In my work as a model and body acceptance advocate, I try my best to dispel stigmas surrounding certain aspects of our bodies we have been taught to hate - stretchmarks, fat rolls, and especially cellulite. I hope that by displaying my own, I can contribute to normalising these features and hopefully get us to that next step where we start to question why we’re made to feel like these features of ours are ‘flaws’ and that we should be ashamed of them.
Not that long ago, I saw that the awesome Kenzie Brenna had started the hashtag #CelluliteSaturday. As I have an abundance of beautiful cellulite, I decided to post a picture of myself on Instagram with my cellulite on show, taken by one of my favourite photographers, Darnell Temenu:
I posted, I put my phone down, went off to have dinner. I came back and OH MY NELLY, I’d somehow ended up on the Explore page on Instagram! It was awesome, but what was not awesome, was the onslaught of comments people started to make about my body. Nasty comments included ‘edit that shit’ ‘you shouldn’t be promoting this’ ‘you need to lose weight’ ‘this is unhealthy’…. and so on. It was wild to me that once again, people were deciding whether I was healthy or not based on my body. I had to filter through and delete lots of nastiness, but what was so lovely was seeing how many people were feeling so validated by seeing my cellulite on show. It goes to show how desperately we need to see these ‘flaws’ represented, so we realise that these features are nothing to be ashamed of.
As much as I also think visibility is important, I think it’s also important that we also try to challenge mainstream beauty standards, where they’ve come from, and how we can resist them. In my caption I wrote:
“It's #CelluliteSaturday! A reminder that a) EVERYONE HAS CELLULITE b) it is NOTHING to be ashamed of and c) cellulite is not an indicator of health.
Did you know that cellulite had actually never been mentioned until the 1960s by Vogue?
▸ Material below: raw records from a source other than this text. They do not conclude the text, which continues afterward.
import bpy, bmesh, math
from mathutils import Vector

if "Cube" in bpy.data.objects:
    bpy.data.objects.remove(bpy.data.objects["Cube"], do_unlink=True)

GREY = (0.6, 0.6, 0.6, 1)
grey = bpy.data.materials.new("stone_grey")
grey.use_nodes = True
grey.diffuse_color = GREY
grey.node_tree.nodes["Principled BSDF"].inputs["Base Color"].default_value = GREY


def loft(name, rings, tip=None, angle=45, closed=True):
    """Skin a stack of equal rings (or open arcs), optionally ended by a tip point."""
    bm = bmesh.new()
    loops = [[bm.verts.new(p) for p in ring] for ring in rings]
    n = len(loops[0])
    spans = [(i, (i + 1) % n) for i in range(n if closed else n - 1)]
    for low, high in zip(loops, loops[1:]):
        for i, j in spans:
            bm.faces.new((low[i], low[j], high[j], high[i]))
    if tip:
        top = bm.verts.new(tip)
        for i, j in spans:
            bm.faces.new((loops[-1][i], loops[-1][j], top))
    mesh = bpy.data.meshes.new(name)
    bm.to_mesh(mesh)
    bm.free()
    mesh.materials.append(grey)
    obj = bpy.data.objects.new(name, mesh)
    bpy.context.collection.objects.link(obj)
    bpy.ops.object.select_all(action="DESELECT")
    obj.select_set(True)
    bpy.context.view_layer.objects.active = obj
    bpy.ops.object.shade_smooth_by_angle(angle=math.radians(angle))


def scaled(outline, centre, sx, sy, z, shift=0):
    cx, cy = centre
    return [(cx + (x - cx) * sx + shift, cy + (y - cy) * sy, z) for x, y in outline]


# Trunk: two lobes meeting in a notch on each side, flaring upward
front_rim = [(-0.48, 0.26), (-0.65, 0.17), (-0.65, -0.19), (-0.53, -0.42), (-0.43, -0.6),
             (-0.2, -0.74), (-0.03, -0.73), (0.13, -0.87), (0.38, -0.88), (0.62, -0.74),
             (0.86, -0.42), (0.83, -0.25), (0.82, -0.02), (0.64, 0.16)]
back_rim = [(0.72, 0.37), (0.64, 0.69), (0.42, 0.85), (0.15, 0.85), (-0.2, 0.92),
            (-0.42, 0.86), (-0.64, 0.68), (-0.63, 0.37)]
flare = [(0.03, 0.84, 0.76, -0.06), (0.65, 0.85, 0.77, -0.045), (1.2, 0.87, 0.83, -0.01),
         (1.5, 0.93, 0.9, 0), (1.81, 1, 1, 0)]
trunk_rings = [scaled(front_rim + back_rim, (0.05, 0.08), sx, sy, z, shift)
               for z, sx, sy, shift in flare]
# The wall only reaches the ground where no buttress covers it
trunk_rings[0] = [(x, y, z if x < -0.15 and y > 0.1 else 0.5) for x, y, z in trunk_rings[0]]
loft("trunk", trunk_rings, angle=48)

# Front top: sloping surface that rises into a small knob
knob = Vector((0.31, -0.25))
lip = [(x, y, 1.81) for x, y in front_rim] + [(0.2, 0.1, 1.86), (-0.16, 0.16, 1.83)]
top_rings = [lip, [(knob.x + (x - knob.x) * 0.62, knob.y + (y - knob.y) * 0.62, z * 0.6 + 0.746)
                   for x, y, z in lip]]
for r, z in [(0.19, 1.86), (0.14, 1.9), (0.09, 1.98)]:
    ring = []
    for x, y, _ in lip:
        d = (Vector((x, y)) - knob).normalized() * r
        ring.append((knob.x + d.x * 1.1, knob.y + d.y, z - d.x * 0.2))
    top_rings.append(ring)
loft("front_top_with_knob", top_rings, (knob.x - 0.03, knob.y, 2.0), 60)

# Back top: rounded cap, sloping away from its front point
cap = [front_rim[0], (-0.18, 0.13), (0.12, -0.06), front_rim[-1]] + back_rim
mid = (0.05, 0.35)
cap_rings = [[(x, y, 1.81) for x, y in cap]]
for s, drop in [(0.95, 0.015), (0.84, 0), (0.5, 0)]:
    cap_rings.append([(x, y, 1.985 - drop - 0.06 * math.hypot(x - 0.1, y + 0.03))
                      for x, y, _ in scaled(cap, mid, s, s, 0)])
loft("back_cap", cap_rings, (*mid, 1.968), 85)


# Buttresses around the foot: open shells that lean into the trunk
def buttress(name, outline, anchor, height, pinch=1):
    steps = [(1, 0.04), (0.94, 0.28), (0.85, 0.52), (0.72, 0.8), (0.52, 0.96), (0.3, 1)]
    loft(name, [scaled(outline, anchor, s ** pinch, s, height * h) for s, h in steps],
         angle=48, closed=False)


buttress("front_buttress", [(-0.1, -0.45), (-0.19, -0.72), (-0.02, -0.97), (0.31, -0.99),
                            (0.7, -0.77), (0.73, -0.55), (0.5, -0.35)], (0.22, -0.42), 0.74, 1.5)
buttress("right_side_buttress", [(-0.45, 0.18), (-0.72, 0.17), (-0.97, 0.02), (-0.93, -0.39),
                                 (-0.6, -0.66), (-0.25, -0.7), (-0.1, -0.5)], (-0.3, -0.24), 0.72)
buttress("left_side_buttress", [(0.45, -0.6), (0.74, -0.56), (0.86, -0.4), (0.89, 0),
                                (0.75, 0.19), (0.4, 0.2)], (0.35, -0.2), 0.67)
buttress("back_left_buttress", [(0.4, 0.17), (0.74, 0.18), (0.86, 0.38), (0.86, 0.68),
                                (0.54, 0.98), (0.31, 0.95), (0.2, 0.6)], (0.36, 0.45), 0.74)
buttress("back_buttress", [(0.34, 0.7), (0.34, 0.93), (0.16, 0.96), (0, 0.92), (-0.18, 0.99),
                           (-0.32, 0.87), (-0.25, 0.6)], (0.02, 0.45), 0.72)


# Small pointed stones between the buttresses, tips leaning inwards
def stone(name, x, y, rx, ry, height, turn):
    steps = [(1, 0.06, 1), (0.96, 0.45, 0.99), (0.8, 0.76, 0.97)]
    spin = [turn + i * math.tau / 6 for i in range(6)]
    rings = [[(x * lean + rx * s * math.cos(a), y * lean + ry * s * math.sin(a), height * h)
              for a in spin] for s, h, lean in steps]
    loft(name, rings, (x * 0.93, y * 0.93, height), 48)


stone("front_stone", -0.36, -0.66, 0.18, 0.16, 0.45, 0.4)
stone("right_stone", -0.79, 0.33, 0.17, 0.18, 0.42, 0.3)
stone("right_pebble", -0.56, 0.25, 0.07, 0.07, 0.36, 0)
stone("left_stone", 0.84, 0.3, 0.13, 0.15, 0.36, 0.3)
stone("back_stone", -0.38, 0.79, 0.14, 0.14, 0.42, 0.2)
Before then women had been rocking cellulite for YEARS and all of a sudden it became something to fix, something to be ashamed about. But it damn well isn't. It's yet another reminder of how so many companies benefit off our insecurities. Don't let them.”
According to the haters and trolls on my post, points A, B and C were very controversial and disgusting, but they are all absolutely true. For the second part of the caption, I did my research and it is ridiculous how our society flipped the script on cellulite and what it means to have it. Next time you pop to a museum or art gallery, keep an eye out for how many people are depicted with cellulite. Back then, cellulite was never seen as anything to be concerned about, and if anything, was a sign of beauty. It was only in the early 20th century that the media picked up on it as something for us to be ashamed about. In fact, its definition shifted from a purely medical in the 19th century, to ‘water, residues, toxins, fat, which form a mixture against which one is badly armed’ in 1933, to ‘Cellulite: The Fat You Could Not Lose Before’ in 1968. By this time, people were thinking more about weight loss, and the media had successfully constructed cellulite as being another fat deposit that we should be ashamed of and work to get rid of.
We so often think ‘well, that’s just the way it is’ with beauty standards. That, of course, we should aim to lose weight all the time, that we should always be aiming to get rid of cellulite, stretch marks and the like. Being made to feel ashamed of these things, and being constantly on the quest for weight loss are only recent developments in the grand scheme of things. And it’s not a coincidence that these have become more prolific as the beauty industry began to develop and boom. These companies make money from making us feel insecure about something, then selling us a magic cure. It isn’t ‘just the way it is’, it is a carefully constructed plan that has taken years and years to develop, and years of effort to make sure this self-hate becomes normalised.
So in conclusion? Don’t let these companies win. You are not inherently flawed like the media and these huge companies would like you to think. Your ‘flaws’ or not even flaws. Rock them!